I recently got the news that an old friend, Rick, that I haven’t seen or heard from for 30 years or so, had just been diagnosed with terminal cancer. The person who told me mentioned that Rick didn’t want anyone to know about his diagnosis. I was shocked to hear the news and flooded with memories of our times together and was reminded of what an important part he had played in my life some 40 years ago. I asked if they thought a general “I was thinking of you and wanted to let you know how important our friendship was to me when I was a young man”, message to him without mentioning that I knew he had cancer would be ok. They thought that would be just fine.
I wanted to write and tell him the impact his friendship had on my life. I wanted to recall the story of how we met. I wanted to remind him of how it all happened. I wanted to remind him of the two times he was there for me when the pain of going on put me in a place of wanting to give up.

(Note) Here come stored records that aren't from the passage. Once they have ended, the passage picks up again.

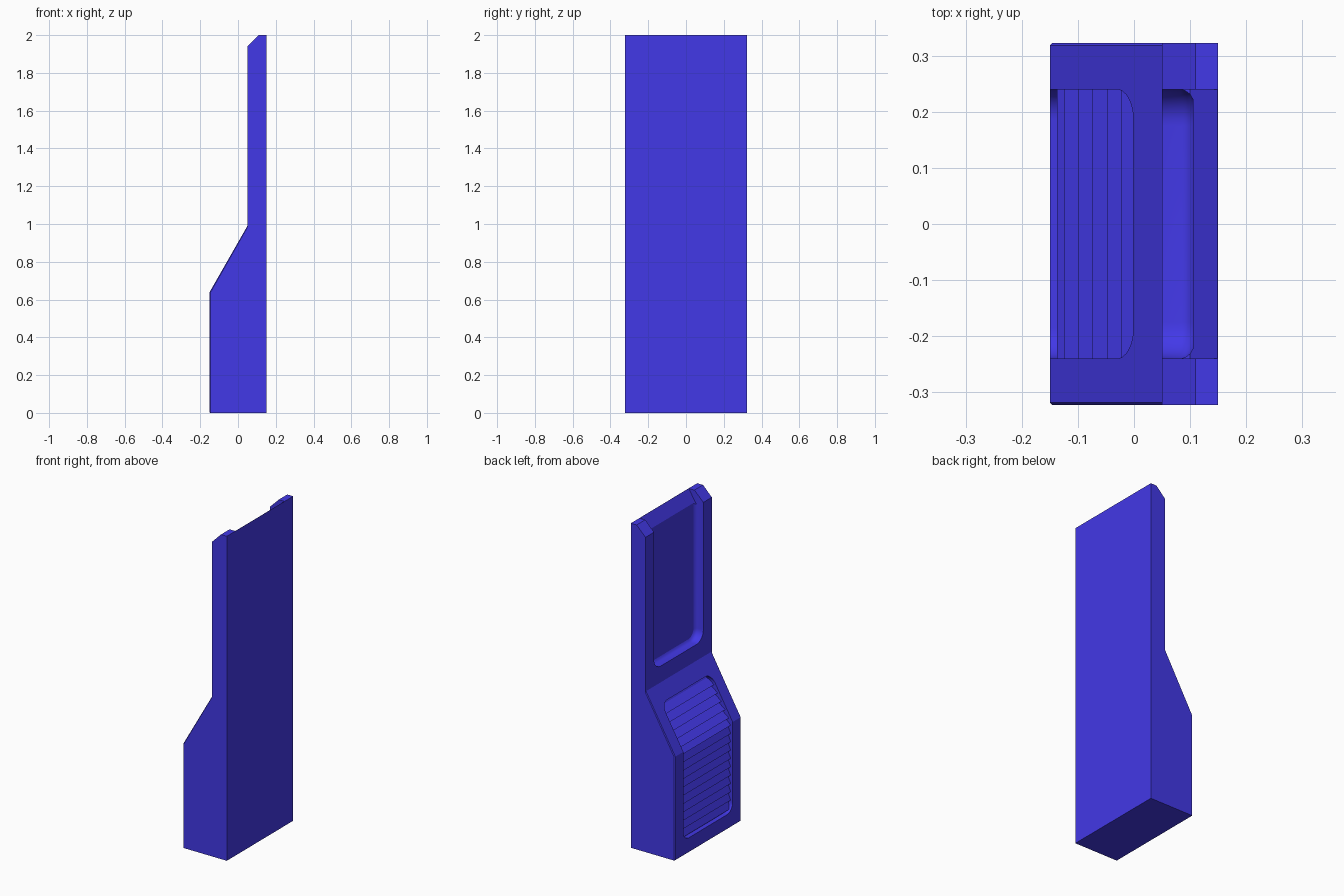
import bpy, bmesh, math
from mathutils import Vector

if "Cube" in bpy.data.objects:
    bpy.data.objects.remove(bpy.data.objects["Cube"])

HW = 0.323          # half width of the body in y
RW = 0.24           # half width of both recesses


def make(name, bm):
    bmesh.ops.recalc_face_normals(bm, faces=bm.faces)
    me = bpy.data.meshes.new(name)
    bm.to_mesh(me)
    bm.free()
    ob = bpy.data.objects.new(name, me)
    bpy.context.collection.objects.link(ob)
    return ob


def loft(rings):
    """Closed solid through rings with equal point counts."""
    bm = bmesh.new()
    loops = [[bm.verts.new(p) for p in r] for r in rings]
    for a, b in zip(loops, loops[1:]):
        for i in range(len(a)):
            j = (i + 1) % len(a)
            bm.faces.new((a[i], a[j], b[j], b[i]))
    bm.faces.new(loops[0])
    bm.faces.new(loops[-1])
    return bm


def prism(profile, half):
    return loft([[(x, y, z) for x, z in profile] for y in (-half, half)])


def outline(x, hw, z0, z1, r0, r1, n=8):
    """Rounded rectangle in the yz plane; r0 bottom and r1 top corner radius."""
    pts = []
    for cy, cz, r, a0 in ((1, z0, r0, -90), (1, z1, r1, 0),
                          (-1, z1, r1, 90), (-1, z0, r0, 180)):
        mid = cz + (r if cz == z0 else -r)
        for i in range(n + 1):
            a = math.radians(a0 + 90 * i / n)
            pts.append((x, cy * (hw - r) + r * math.cos(a), mid + r * math.sin(a)))
    return pts


def boolean(target, tool, op):
    tool.hide_render = True
    mod = target.modifiers.new("cut", 'BOOLEAN')
    mod.object, mod.operation, mod.solver = tool, op, 'EXACT'
    bpy.context.view_layer.objects.active = target
    bpy.ops.object.modifier_apply(modifier=mod.name)
    bpy.data.objects.remove(tool)


# Stepped body, its lower front edges slightly chamfered at both sides
def body_ring(y, c):
    prof = [(0.15, 0), (-0.147 + c, 0), (-0.15 + c, 0.003), (-0.15 + c, 0.64 - 0.3 * c),
            (0.05, 0.99 - 1.5 * c), (0.05, 1.94), (0.11, 2.0), (0.15, 2.0)]
    return [(x, y, z) for x, z in prof]


C = 0.005
body = make("cabinet_body", loft([body_ring(-HW, C), body_ring(C - HW, 0),
                                  body_ring(HW - C, 0), body_ring(HW, C)]))

# Upper tray recess: rounded bottom corners, softened floor edge
tray = [outline(x, RW - d, 1.09 + d, 2.2, 0.065 - d, 0.01)
        for x, d in ((-0.1, 0), (0.083, 0), (0.092, 0.003), (0.1, 0.009), (0.105, 0.018))]
boolean(body, make("tray_cutter", loft(tray)), 'DIFFERENCE')

# Sloping lip at the open top of the tray
lip = [(0.02, 1.92), (0.1, 1.92), (0.149, 2.0), (0.18, 2.05), (0.02, 2.05)]
boolean(body, make("lip_cutter", prism(lip, RW - 0.0005)), 'DIFFERENCE')

# Louvred grille recess that follows the bend of the front
BEND = 0.55
SLOPE = Vector((0.2, 0.35)).normalized()


def surface(s, depth):
    if s <= BEND:
        return (-0.15 + depth, 0.09 + s)
    p = Vector((-0.15, 0.64)) + SLOPE * (s - BEND) + Vector((SLOPE.y, -SLOPE.x)) * depth
    return (p.x, p.y)


PITCH = 0.0513
teeth = []
for k in range(19):
    s = 0.578 + PITCH * (k - 12)
    tip = 0.013 if k < 17 else 0.034      # open slot above the last slat
    teeth += [surface(s, tip), surface(s + PITCH, 0.035)]
teeth += [(-0.4, teeth[-1][1]), (-0.4, teeth[0][1])]
grille = make("grille_cutter", prism(teeth, 0.4))
frame = [outline(x, RW, 0.09, 0.9, 0.055, 0.052) for x in (-0.35, 0.3)]
boolean(grille, make("grille_outline", loft(frame)), 'INTERSECT')
boolean(body, grille, 'DIFFERENCE')

# Blue finish, with the rounded recess corners smoothed
mat = bpy.data.materials.new("blue_paint")
mat.diffuse_color = (0.055, 0.04, 0.8, 1)
mat.use_nodes = True
mat.node_tree.nodes["Principled BSDF"].inputs["Base Color"].default_value = mat.diffuse_color
body.data.materials.clear()
body.data.materials.append(mat)
for poly in body.data.polygons:
    poly.material_index = 0
bpy.ops.object.select_all(action='DESELECT')
body.select_set(True)
bpy.context.view_layer.objects.active = body
bpy.ops.object.shade_smooth_by_angle(angle=math.radians(28))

We first met when I was a very young 28 year-old high school teacher. My principal told me that I had been asked (and he expected me) to show up at a meeting that I later found out was a mayoral development committee, whose charge it was to see how our community, might do more to help meet the needs of the young people of our little town. As I entered the room for our first meeting and sat down, I realized I didn’t know anyone else at the table. I was, by far, the youngest one there. We were asked to introduce ourselves and thankfully, being a shy person, the gentleman on my right went first and providence arranged that the flow of the introductions moved away from me and allowed that my introduction would be the last. After hearing the credentials of the others attending the meeting, I was sorry I hadn’t gone first. One by one, the Dr.’s, attorneys, politicians, and businessmen introduced themselves, talking about who they were and what they did and the positions of power and authority they held in the community. I was totally intimidated by the time it came for me to introduce myself. I was pretty convinced that the invitation for me to join this committee had been a mistake. Finally, it was my turn to introduce myself and I said “My name is Ted Klontz and I’m just a high school teacher and coach.” There was total silence for what seemed like the next hour, but probably more like 10 seconds.
Then Rick, who was chairing the meeting, looked at me and said, “You are more than just a teacher, I invited you because I have heard for several years how you touch the lives of kids. The kids you teach are baby sitters for my children. They mow my grass. They go to my church. They talk about you and what you mean to them, you are more than just a teacher, never forget that. You are here because we need you to tell us what you know about them. You’re our expert.”
I honestly had no idea what he was talking about, but it made a difference. I was able to see myself as a little bit bigger than I had ever allowed myself to imagine. I had grown up in an environment that did not focus on a person’s strengths, but rather we were taught to focus on the ways we didn’t quite measure up to the idealized standard, whatever that was.
As I thought about Rick and the news I had just received of his impending death, I began thinking about other times in my life where someone saw something in me that, at the time, I couldn’t even imagine, let alone see, in myself. Every one of those times was a “Who me?” “Why me?” “Of all the people you know and could have asked, why me?” those radically life changing moments.
There was Dr. Stouffer, a college professor, who asked me to and helped me apply for a rare fellowship that resulted in getting an all-expenses paid Master’s degree at Michigan State University.
Pat, a gentleman I met, who helped me see that some of my skills could be transferrable to the world beyond education which resulted in my first consulting work with a major corporation.
Sharon and Joe who invited my wife and I to take over their business where for nearly 20 years we were part of a process that touched thousands of family’s lives all over the world in a positive way.
MaryAnn, who suggested that I had something to offer those in the professional sports, politics, and entertainment world, which has allowed me access to and to be able to have an impact on an incredible scale.
Each one of those encounters introduced me to a world, in some cases, I never knew existed and in other cases never imagined I could ever be a part of or make a contribution to. Each one of those encounters, always unexpectedly, sometimes quite joltingly, pulling me through a portal into a world and way of life that I never imagined possible for me. Each encounter totally changing the trajectory of my and my family’s life.
I’m guessing that you have been one of those angels for others. Perhaps they have told you. I have had people tell me something to the effect "I'll never forget what you told me or did for me” going on to relate a specific moment in time where I had said or done something, that I may have long forgotten, yet was life changing for them.
I’m guessing also that you have had those people and moments come into your life where THEIR presence or message has been critical. Your own personal angels, if you will, who have taken you by the shoulders and pointed you in a direction that has led to a life unimagined before your encounter with them. Hopefully you have told them what a difference they made.
When I received the news about Rick’s medical condition mentioned at the beginning of this story, I was traveling at the time and thought I would wait until I got home to compose and send the letter. I wanted to do it right. Four days later, the same day I arrived home, I received the news that he had died. He never received the letter. I never wrote it. Until now.
There are three other letters I HAVE written since then.
How about you?